Chuckie Fick very quietly put together a terrific season for the River Bandits, posting a 3.17 ERA over 20 games. I recently had the chance to catch up with Chuckie for a little Q and A, and he was kind enough to oblige.
How was the 2008 season for you?
The 2008 season was great for me. I accomplished just about everything I set out to do. I always heard that the first full season is the toughest, and at times it was. Overall, it was much better than expected. All the guys I played with this year were great and its nice to have a good group of guys to be around.
Give me a little scouting report on yourself.
I throw a sinker that sits between 85-89 mph. In college it used to top out regularly at 90 and sit at 87-88, but only once this year in my last start did I touch 90 and it usually average around 86-87 this year. I don’t throw a 4-seam and that was something my pitching coach really stressed to me this year for when I move up. I throw a 12-6 curve ball and I can throw it anywhere from about 65 to 72. The slower one early in the count and the harder one late in the count. I primarily use it to left-handed hitters. My slider is more of my out pitch and I throw it about 74-78. I use it most on righties because it sweeps away from them with my lower arm angle. My 4th pitch is my change up which I didn’t throw as much as I’d like to this year. Right now its more of a show me pitch, but late in the season I started to use it more and get some more guys out with it.
Your dad is a scout in the organization, and the Cardinal organization is one that really seems to stress the importance of throwing the two-seamer. Was throwing the sinker something your dad impressed upon you?
Not one bit, my Dad stopped having any influence on what I did when I got to high school. He’s actually been trying to get me to throw more 4 seam fastballs so that my velocity will be better.
Do you feel any additional pressure to prove yourself to those who might say the Cardinals only drafted you because of your father?

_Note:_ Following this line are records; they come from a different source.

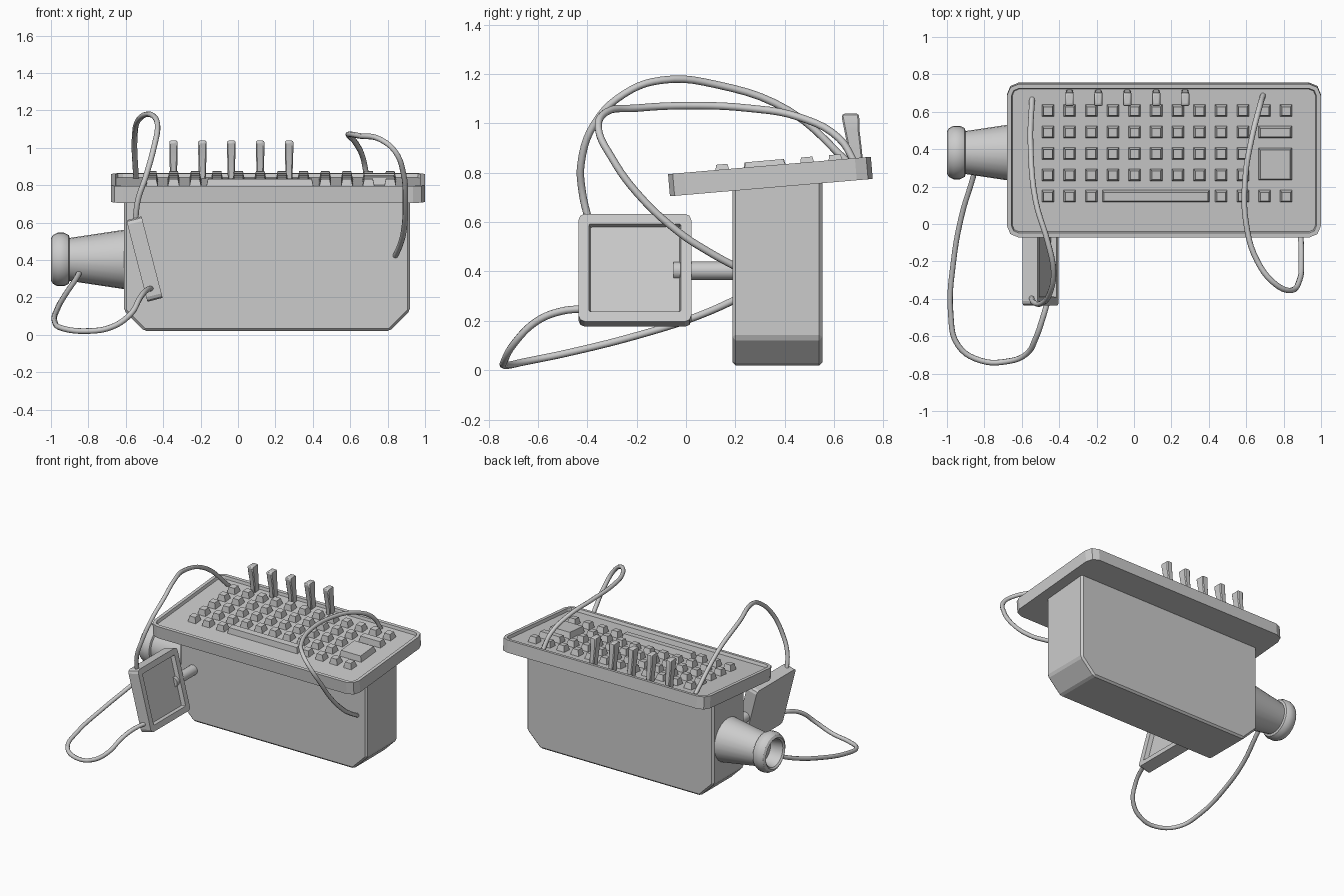
import bpy, bmesh, math
from mathutils import Matrix, Vector

if "Cube" in bpy.data.objects:
    bpy.data.objects.remove(bpy.data.objects["Cube"])


def finish(name, bm, matrix=None, bevel=0, smooth=None):
    bmesh.ops.recalc_face_normals(bm, faces=bm.faces)
    mesh = bpy.data.meshes.new(name)
    bm.to_mesh(mesh)
    bm.free()
    ob = bpy.data.objects.new(name, mesh)
    bpy.context.collection.objects.link(ob)
    if matrix:
        ob.matrix_world = matrix
    if bevel:
        mod = ob.modifiers.new("edge", 'BEVEL')
        mod.width, mod.segments = bevel, 1
    if smooth:
        bpy.ops.object.select_all(action='DESELECT')
        ob.select_set(True)
        bpy.context.view_layer.objects.active = ob
        bpy.ops.object.shade_smooth_by_angle(angle=math.radians(smooth))
    return ob


def loft(bm, rings):
    """Bridge matching rings of points and cap both ends."""
    vs = [[bm.verts.new(p) for p in ring] for ring in rings]
    n = len(vs[0])
    for a, b in zip(vs, vs[1:]):
        for i in range(n):
            j = (i + 1) % n
            bm.faces.new((a[i], a[j], b[j], b[i]))
    bm.faces.new(vs[0][::-1])
    bm.faces.new(vs[-1])


def rounded_rect(w, h, r, z, seg=2):
    pts = []
    for k, (sx, sy) in enumerate(((1, 1), (-1, 1), (-1, -1), (1, -1))):
        for i in range(seg + 1):
            a = math.pi / 2 * (k + i / seg)
            pts.append((sx * (w / 2 - r) + r * math.cos(a),
                        sy * (h / 2 - r) + r * math.sin(a), z))
    return pts


def rect(cx, cy, w, h, z):
    return [(cx + sx * w / 2, cy + sy * h / 2, z)
            for sx, sy in ((-1, -1), (1, -1), (1, 1), (-1, 1))]


def framed_slab(name, w, h, r, profile, matrix):
    """Rounded slab with a raised rim; profile lists (inset, height)."""
    bm = bmesh.new()
    loft(bm, [rounded_rect(w - 2 * i, h - 2 * i, max(r - i, 0.006), z) for i, z in profile])
    return finish(name, bm, matrix)


def lathe(name, profile, matrix, seg=24, smooth=30):
    bm = bmesh.new()
    loft(bm, [[(r * math.cos(2 * math.pi * i / seg), r * math.sin(2 * math.pi * i / seg), z)
               for i in range(seg)] for z, r in profile])
    return finish(name, bm, matrix, smooth=smooth)


def cable(name, pts, radius=0.015):
    cu = bpy.data.curves.new(name, 'CURVE')
    cu.dimensions = '3D'
    cu.bevel_depth, cu.bevel_resolution = radius, 2
    cu.resolution_u = 5
    cu.use_fill_caps = True
    sp = cu.splines.new('BEZIER')
    sp.bezier_points.add(len(pts) - 1)
    for bp, p in zip(sp.bezier_points, pts):
        bp.co = p
        bp.handle_left_type = bp.handle_right_type = 'AUTO'
    ob = bpy.data.objects.new(name, cu)
    bpy.context.collection.objects.link(ob)
    bpy.ops.object.select_all(action='DESELECT')
    ob.select_set(True)
    bpy.context.view_layer.objects.active = ob
    bpy.ops.object.convert(target='MESH')


# Body: box with chamfered lower corners
outline = [(-0.61, 0.77), (-0.61, 0.13), (-0.50, 0.02), (0.81, 0.02), (0.92, 0.13), (0.92, 0.77)]
bm = bmesh.new()
loft(bm, [[(x, y, z) for x, z in outline] for y in (0.188, 0.553)])
finish("body", bm, bevel=0.013)

# Tilted keyboard tray with recessed top
CY = 0.342
tray = Matrix.Translation((0.16, CY, 0.785)) @ Matrix.Rotation(math.radians(4.9), 4, 'X')
framed_slab("keyboard_tray", 1.68, 0.825, 0.065,
            [(0, -0.045), (0, 0.045), (0.024, 0.045), (0.03, 0.024)], tray)

# Keys: regular grid plus the wide ones
cols = [-0.46 + 0.1158 * i for i in range(12)]
rows = [0.61, 0.495, 0.38, 0.265, 0.15]
keys = []
for r, y in enumerate(rows):
    for c, x in enumerate(cols):
        if (r in (1, 2, 3) and c > 9) or (r == 4 and 3 <= c <= 7):
            continue
        keys.append((x, y, 0.066, 0.066))
keys += [(0.755, 0.495, 0.18, 0.066), (0.755, 0.323, 0.18, 0.175), (0.117, 0.15, 0.575, 0.066)]
bm = bmesh.new()
for x, y, w, h in keys:
    x, y = x - 0.16, y - CY
    loft(bm, [rect(x, y, w, h, 0.02), rect(x, y, w - 0.02, h - 0.02, 0.066)])
finish("keys", bm, tray)

# Row of levers behind the keys
for i in range(5):
    x = -0.345 + 0.1545 * i
    bm = bmesh.new()
    loft(bm, [rect(x, y, w, d, z) for z, y, w, d in
              ((0.82, 0.692, 0.036, 0.056), (0.90, 0.684, 0.04, 0.056), (0.975, 0.672, 0.045, 0.062),
               (1.03, 0.666, 0.045, 0.072), (1.04, 0.668, 0.037, 0.06))])
    finish("lever_%d" % (i + 1), bm, bevel=0.006, smooth=40)

# Side horn with a bulged, hollow end ring
lathe("side_horn", [(0.58, 0.163), (0.90, 0.115), (0.905, 0.13), (0.93, 0.143), (0.965, 0.143),
                    (0.99, 0.13), (1.0, 0.112), (0.99, 0.10), (0.90, 0.085)],
      Matrix.Translation((0, 0.382, 0.403)) @ Matrix.Rotation(-math.pi / 2, 4, 'Y'))

# Small tilted screen and its support arm
framed_slab("side_screen", 0.45, 0.457, 0.025,
            [(0, -0.042), (0, 0.042), (0.042, 0.042), (0.048, 0.012)],
            Matrix.Translation((-0.50, -0.207, 0.405)) @ Matrix.Rotation(math.radians(75.5), 4, 'Y'))
lathe("screen_arm", [(-0.05, 0.037), (0.22, 0.037)],
      Matrix.Translation((-0.50, 0, 0.403)) @ Matrix.Rotation(-math.pi / 2, 4, 'X'), 16)

# Cables
cable("cable_tray_to_screen", [
    (-0.545, 0.67, 0.83), (-0.553, 0.42, 1.05), (-0.525, 0.12, 1.158), (-0.46, -0.10, 1.175),
    (-0.43, -0.25, 1.12), (-0.45, -0.37, 1.0), (-0.495, -0.425, 0.84), (-0.535, -0.42, 0.72), (-0.55, -0.39, 0.59)])
cable("cable_tray_to_body", [
    (0.69, 0.69, 0.83), (0.67, 0.62, 0.94), (0.63, 0.46, 1.025), (0.595, 0.25, 1.062), (0.60, 0, 1.072),
    (0.66, -0.20, 1.062), (0.76, -0.325, 1.045), (0.84, -0.355, 0.98), (0.885, -0.30, 0.86),
    (0.895, -0.20, 0.72), (0.887, -0.03, 0.56), (0.865, 0.10, 0.475), (0.84, 0.20, 0.42)])
cable("cable_screen_to_horn", [
    (-0.455, -0.39, 0.25), (-0.49, -0.51, 0.238), (-0.525, -0.61, 0.195), (-0.575, -0.695, 0.11),
    (-0.68, -0.735, 0.04), (-0.82, -0.73, 0.02), (-0.94, -0.65, 0.035), (-0.98, -0.48, 0.07),
    (-0.965, -0.20, 0.14), (-0.92, 0.05, 0.22), (-0.86, 0.25, 0.31), (-0.84, 0.33, 0.35)])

I don’t feel the slightest bit of pressure because I know that I belong where I am. Anyone who puts me under a microscope because of who my Father is can continue to do so if they please, they are the ones fretting over it, not me. There were so many nepotism claims when I was drafted and it didn’t and still doesn’t bother me one bit. They were going off my junior year stats and they had a right to be skeptical. That is why they call it scouting though, not mathematics.
Looking at your numbers, you had one of the lowest walk rates of any starting pitcher in the Midwest League. What does that mean to you?
It means a lot to me actually. That was one of the things my Dad did influence me on, was throwing strike one. Walking guys became a pet peeve of mine and was something I really prided myself on not issuing any. All year Ace Adams, our pitching coach, just kept telling me to throw my sinker and let guys get themselves out in one pitch, and that’s what I did. Getting ahead and throwing strikes down in the zone allowed me to work deeper into games, and that is what a starter is supposed to go out and do.
How different do you feel on the mound when you’re in a groove?
Being in a groove is the biggest key for me. I tend to work extremely fast and so if I am getting lots of outs, everything works like clockwork. When in a groove, anyone who steps up to the plate in my mind, is already out. I watch him walk up to the plate and usually wait for him to get in the box and then I come right at him.
How about when you’re struggling?
If you ask any pitcher or baseball player in general, when you are struggling, the game speeds up. I usually just step off the dirt on the mound, take a deep breath, and slow things down. I’m the pitcher and I will control the speed of this game. The one thing I learned in college was to “keep it small”. I try to keep it small. Whether it be one run or three runs. Sometimes when the bases are loaded and nobody is out, three runs isn’t all that bad. If they get three, then that is all they are going to get for the game and after the inning is over, I get myself back into my groove.
Were you able to get to work at all with Brent Strom this past season?
I was able to work with him this year. I fly open with my front side and he spoke with me several time on how to remedy that. Strom is great to have around because he is very knowledgeable and supportive of everyone. Even though he is our mechanics guy, he helps a lot with the mental preparation to pitching. I hope he doesn’t read this and I don’t want to say he is bad luck, but both times when he was in town, I didn’t throw very well. So hopefully I won’t see much of him next year if I’m throwing that day.
Out of all the Midwest League hitters you faced, who was the toughest out?
OK. This is a deep one…When are Pam and Jim finally going to tie the knot?
I honestly don’t know. It has been driving me crazy. At this rate Dwight has a better shot of getting married than Jim does. Just do it already and invite Michael to the wedding and let him make a speech.
Thanks to Chuckie for his time and answers, and best of luck to him as he moves up the ladder next year.